(Collection entries)
::::
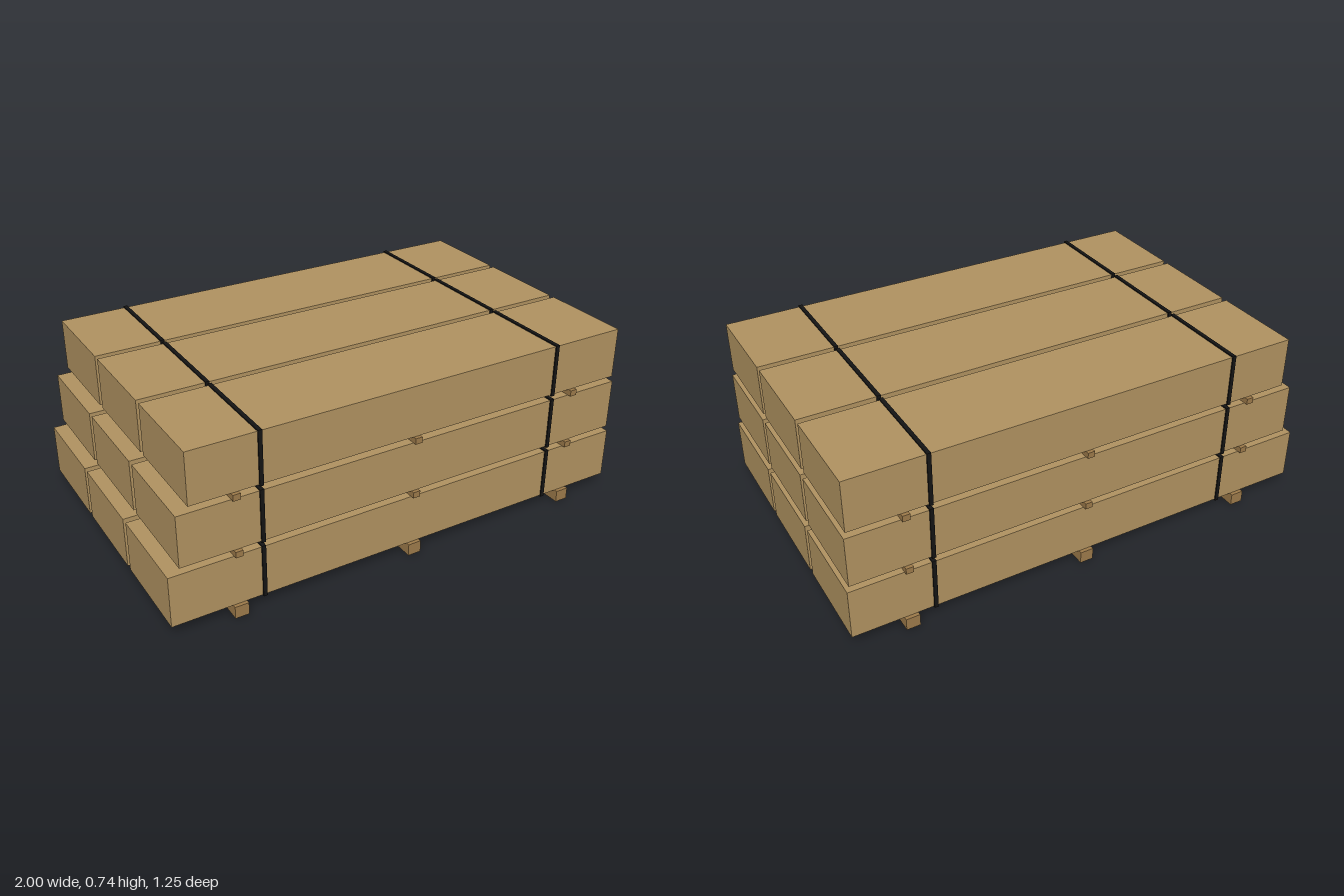
import * as THREE from 'three';

const beamMat = new THREE.MeshStandardMaterial({ color: 0xb09260 });
const battenMat = new THREE.MeshStandardMaterial({ color: 0x9c7a4a });
const strapMat = new THREE.MeshStandardMaterial({ color: 0x141414 });

const BEAM_H = 0.211, BEAM_D = 0.388, PITCH_Z = 0.414;
const BEARER_H = 0.05, SPACER_H = 0.025;
const STRAP_W = 0.016, STRAP_T = 0.005;

function box(name, mat, w, h, d, x, y, z) {
  const mesh = new THREE.Mesh(new THREE.BoxGeometry(w, h, d), mat);
  mesh.name = name;
  mesh.position.set(x, y, z);
  return mesh;
}

// Rectangular band lying in the YZ plane, wrapped around one beam
function strapGeometry() {
  const rect = (path, a, b) =>
    path.moveTo(-a, -b).lineTo(a, -b).lineTo(a, b).lineTo(-a, b).closePath();
  const a = BEAM_D / 2, b = BEAM_H / 2;
  const shape = new THREE.Shape();
  rect(shape, a + STRAP_T, b + STRAP_T);
  const hole = new THREE.Path();
  rect(hole, a, b);
  shape.holes.push(hole);
  return new THREE.ExtrudeGeometry(shape, { depth: STRAP_W, bevelEnabled: false })
    .translate(0, 0, -STRAP_W / 2)
    .rotateY(Math.PI / 2);
}

export function createModel() {
  const model = new THREE.Group();
  model.name = 'timberStack';
  const strapGeo = strapGeometry();
  const battenX = [-0.733, 0.017, 0.767];
  const strapX = [-0.632, 0.667];
  // Left and right ends of the beams in each layer
  const layers = [[-1, 1], [-0.955, 0.992], [-0.908, 0.985]];

  layers.forEach(([x0, x1], i) => {
    const base = BEARER_H + i * (BEAM_H + SPACER_H);
    const layer = new THREE.Group();
    layer.name = 'layer' + (i + 1);

    // Bearers below the first layer, thin spacers below the others
    const [name, w, h] = i === 0 ? ['bearer', 0.056, BEARER_H] : ['spacer', 0.03, SPACER_H];
    for (const x of battenX) {
      layer.add(box(name, battenMat, w, h, 1.246, x, base - h / 2, 0));
    }

    // Three beams side by side, each with two straps
    for (const k of [-1, 0, 1]) {
      const y = base + BEAM_H / 2, z = k * PITCH_Z;
      layer.add(box('beam', beamMat, x1 - x0, BEAM_H, BEAM_D, (x0 + x1) / 2, y, z));
      for (const x of strapX) {
        const strap = new THREE.Mesh(strapGeo, strapMat);
        strap.name = 'strap';
        strap.position.set(x, y, z);
        layer.add(strap);
      }
    }
    model.add(layer);
  });
  return model;
}
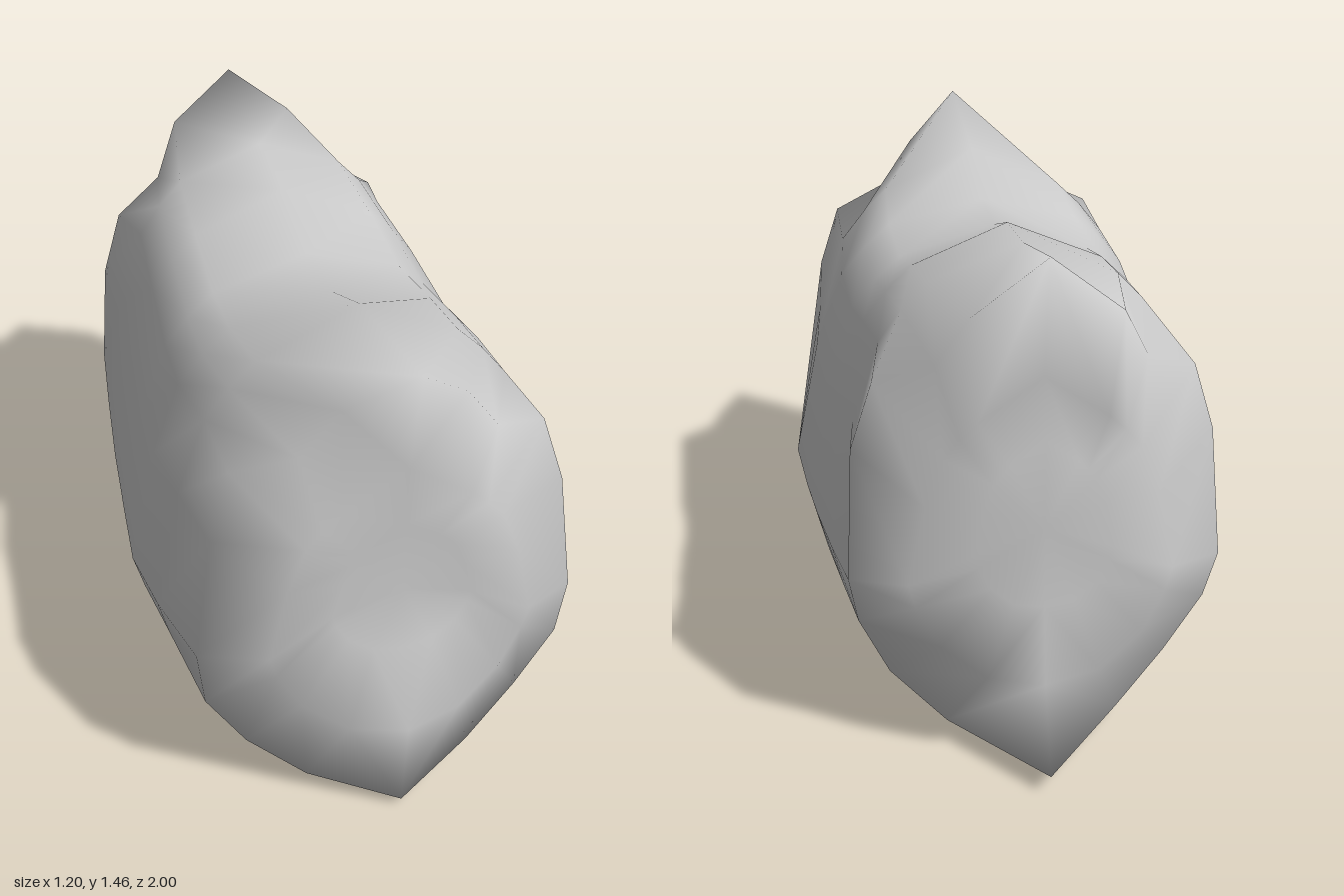
import * as THREE from 'three';

// Shared half outline, bottom to top: [width share, height share, bottom pull]
const profile = [
  [0, 0, 1], [0.43, 0.022, 0.6], [0.77, 0.125, 0.18], [0.95, 0.26, 0], [1, 0.34, 0],
  [0.87, 0.6, 0], [0.73, 0.755, 0], [0.61, 0.815, 0], [0.48, 0.865, 0], [0, 1, 0],
];

// Half outlines of the pinched front and back rims: [x, y, z]
const frontRim = [
  [0, 0.03, 0.97], [0.24, 0.07, 0.84], [0.4, 0.2, 0.79], [0.51, 0.38, 0.79], [0.53, 0.56, 0.8],
  [0.48, 0.93, 0.79], [0.42, 1.12, 0.77], [0.26, 1.18, 0.84], [0.16, 1.32, 0.87], [0, 1.46, 0.98],
];
const backRim = [
  [0, 0.06, -1], [0.24, 0.06, -0.7], [0.39, 0.19, -0.63], [0.475, 0.4, -0.7], [0.5, 0.55, -0.74],
  [0.48, 0.9, -0.69], [0.42, 1.09, -0.7], [0.27, 1.16, -0.79], [0.19, 1.31, -0.87], [0, 1.46, -0.89],
];

// Half cross-section; the shoulder height shapes the sides, the ridge sets the top point
function section(z, width, bottom, ridge, shoulder = ridge, bottomShift = 0) {
  return profile.map(([x, y, pull]) => [
    x * width,
    bottom + ((y === 1 ? ridge : shoulder) - bottom) * y,
    z + bottomShift * pull,
  ]);
}

// Front to back: front face rings, rim, body with a saddle, rim, back face rings
const sections = [
  section(0.91, 0.19, 0.57, 0.97, 0.97, 0.02),
  section(0.915, 0.36, 0.33, 1.15, 1.15, 0.085),
  frontRim,
  section(0.5, 0.575, 0.01, 1.38, 1.45),
  section(0.26, 0.6, 0, 1.28, 1.4),
  section(0.02, 0.58, 0, 1.27, 1.37),
  section(-0.23, 0.56, 0.01, 1.35, 1.43),
  section(-0.5, 0.53, 0.025, 1.375, 1.475),
  backRim,
  section(-0.83, 0.35, 0.28, 1.13, 1.13, -0.07),
  section(-0.86, 0.18, 0.5, 0.97, 0.97, -0.01),
];

function bodyGeometry() {
  const positions = [], index = [];
  for (const half of sections) {
    const mirrored = half.slice(1, -1).reverse().map(([x, y, z]) => [-x, y, z]);
    positions.push(...half.flat(), ...mirrored.flat());
  }
  const n = profile.length * 2 - 2;
  // side walls
  for (let s = 0; s < sections.length - 1; s++) {
    for (let i = 0; i < n; i++) {
      const a = s * n + i, b = s * n + (i + 1) % n, c = a + n, d = b + n;
      // diagonals mirror left to right
      if (i < n / 2) index.push(a, c, b, b, c, d);
      else index.push(a, c, d, a, d, b);
    }
  }
  // end caps
  const front = positions.length / 3, back = front + 1, last = (sections.length - 1) * n;
  positions.push(0, 0.76, 0.91, 0, 0.73, -0.865);
  for (let i = 0; i < n; i++) {
    const j = (i + 1) % n;
    index.push(front, i, j, back, last + j, last + i);
  }
  const geometry = new THREE.BufferGeometry();
  geometry.setAttribute('position', new THREE.Float32BufferAttribute(positions, 3));
  geometry.setIndex(index);
  geometry.computeVertexNormals();
  return geometry;
}

export function createModel() {
  const model = new THREE.Group();
  const body = new THREE.Mesh(bodyGeometry(), new THREE.MeshStandardMaterial({ color: 0xcccccc }));
  body.name = 'body';
  model.add(body);
  return model;
}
::::
Activity → Give back every record precisely as it stands, without the images.

Written solution →
import * as THREE from 'three';

const beamMat = new THREE.MeshStandardMaterial({ color: 0xb09260 });
const battenMat = new THREE.MeshStandardMaterial({ color: 0x9c7a4a });
const strapMat = new THREE.MeshStandardMaterial({ color: 0x141414 });

const BEAM_H = 0.211, BEAM_D = 0.388, PITCH_Z = 0.414;
const BEARER_H = 0.05, SPACER_H = 0.025;
const STRAP_W = 0.016, STRAP_T = 0.005;

function box(name, mat, w, h, d, x, y, z) {
  const mesh = new THREE.Mesh(new THREE.BoxGeometry(w, h, d), mat);
  mesh.name = name;
  mesh.position.set(x, y, z);
  return mesh;
}

// Rectangular band lying in the YZ plane, wrapped around one beam
function strapGeometry() {
  const rect = (path, a, b) =>
    path.moveTo(-a, -b).lineTo(a, -b).lineTo(a, b).lineTo(-a, b).closePath();
  const a = BEAM_D / 2, b = BEAM_H / 2;
  const shape = new THREE.Shape();
  rect(shape, a + STRAP_T, b + STRAP_T);
  const hole = new THREE.Path();
  rect(hole, a, b);
  shape.holes.push(hole);
  return new THREE.ExtrudeGeometry(shape, { depth: STRAP_W, bevelEnabled: false })
    .translate(0, 0, -STRAP_W / 2)
    .rotateY(Math.PI / 2);
}

export function createModel() {
  const model = new THREE.Group();
  model.name = 'timberStack';
  const strapGeo = strapGeometry();
  const battenX = [-0.733, 0.017, 0.767];
  const strapX = [-0.632, 0.667];
  // Left and right ends of the beams in each layer
  const layers = [[-1, 1], [-0.955, 0.992], [-0.908, 0.985]];

  layers.forEach(([x0, x1], i) => {
    const base = BEARER_H + i * (BEAM_H + SPACER_H);
    const layer = new THREE.Group();
    layer.name = 'layer' + (i + 1);

    // Bearers below the first layer, thin spacers below the others
    const [name, w, h] = i === 0 ? ['bearer', 0.056, BEARER_H] : ['spacer', 0.03, SPACER_H];
    for (const x of battenX) {
      layer.add(box(name, battenMat, w, h, 1.246, x, base - h / 2, 0));
    }

    // Three beams side by side, each with two straps
    for (const k of [-1, 0, 1]) {
      const y = base + BEAM_H / 2, z = k * PITCH_Z;
      layer.add(box('beam', beamMat, x1 - x0, BEAM_H, BEAM_D, (x0 + x1) / 2, y, z));
      for (const x of strapX) {
        const strap = new THREE.Mesh(strapGeo, strapMat);
        strap.name = 'strap';
        strap.position.set(x, y, z);
        layer.add(strap);
      }
    }
    model.add(layer);
  });
  return model;
}
import * as THREE from 'three';

// Shared half outline, bottom to top: [width share, height share, bottom pull]
const profile = [
  [0, 0, 1], [0.43, 0.022, 0.6], [0.77, 0.125, 0.18], [0.95, 0.26, 0], [1, 0.34, 0],
  [0.87, 0.6, 0], [0.73, 0.755, 0], [0.61, 0.815, 0], [0.48, 0.865, 0], [0, 1, 0],
];

// Half outlines of the pinched front and back rims: [x, y, z]
const frontRim = [
  [0, 0.03, 0.97], [0.24, 0.07, 0.84], [0.4, 0.2, 0.79], [0.51, 0.38, 0.79], [0.53, 0.56, 0.8],
  [0.48, 0.93, 0.79], [0.42, 1.12, 0.77], [0.26, 1.18, 0.84], [0.16, 1.32, 0.87], [0, 1.46, 0.98],
];
const backRim = [
  [0, 0.06, -1], [0.24, 0.06, -0.7], [0.39, 0.19, -0.63], [0.475, 0.4, -0.7], [0.5, 0.55, -0.74],
  [0.48, 0.9, -0.69], [0.42, 1.09, -0.7], [0.27, 1.16, -0.79], [0.19, 1.31, -0.87], [0, 1.46, -0.89],
];

// Half cross-section; the shoulder height shapes the sides, the ridge sets the top point
function section(z, width, bottom, ridge, shoulder = ridge, bottomShift = 0) {
  return profile.map(([x, y, pull]) => [
    x * width,
    bottom + ((y === 1 ? ridge : shoulder) - bottom) * y,
    z + bottomShift * pull,
  ]);
}

// Front to back: front face rings, rim, body with a saddle, rim, back face rings
const sections = [
  section(0.91, 0.19, 0.57, 0.97, 0.97, 0.02),
  section(0.915, 0.36, 0.33, 1.15, 1.15, 0.085),
  frontRim,
  section(0.5, 0.575, 0.01, 1.38, 1.45),
  section(0.26, 0.6, 0, 1.28, 1.4),
  section(0.02, 0.58, 0, 1.27, 1.37),
  section(-0.23, 0.56, 0.01, 1.35, 1.43),
  section(-0.5, 0.53, 0.025, 1.375, 1.475),
  backRim,
  section(-0.83, 0.35, 0.28, 1.13, 1.13, -0.07),
  section(-0.86, 0.18, 0.5, 0.97, 0.97, -0.01),
];

function bodyGeometry() {
  const positions = [], index = [];
  for (const half of sections) {
    const mirrored = half.slice(1, -1).reverse().map(([x, y, z]) => [-x, y, z]);
    positions.push(...half.flat(), ...mirrored.flat());
  }
  const n = profile.length * 2 - 2;
  // side walls
  for (let s = 0; s < sections.length - 1; s++) {
    for (let i = 0; i < n; i++) {
      const a = s * n + i, b = s * n + (i + 1) % n, c = a + n, d = b + n;
      // diagonals mirror left to right
      if (i < n / 2) index.push(a, c, b, b, c, d);
      else index.push(a, c, d, a, d, b);
    }
  }
  // end caps
  const front = positions.length / 3, back = front + 1, last = (sections.length - 1) * n;
  positions.push(0, 0.76, 0.91, 0, 0.73, -0.865);
  for (let i = 0; i < n; i++) {
    const j = (i + 1) % n;
    index.push(front, i, j, back, last + j, last + i);
  }
  const geometry = new THREE.BufferGeometry();
  geometry.setAttribute('position', new THREE.Float32BufferAttribute(positions, 3));
  geometry.setIndex(index);
  geometry.computeVertexNormals();
  return geometry;
}

export function createModel() {
  const model = new THREE.Group();
  const body = new THREE.Mesh(bodyGeometry(), new THREE.MeshStandardMaterial({ color: 0xcccccc }));
  body.name = 'body';
  model.add(body);
  return model;
}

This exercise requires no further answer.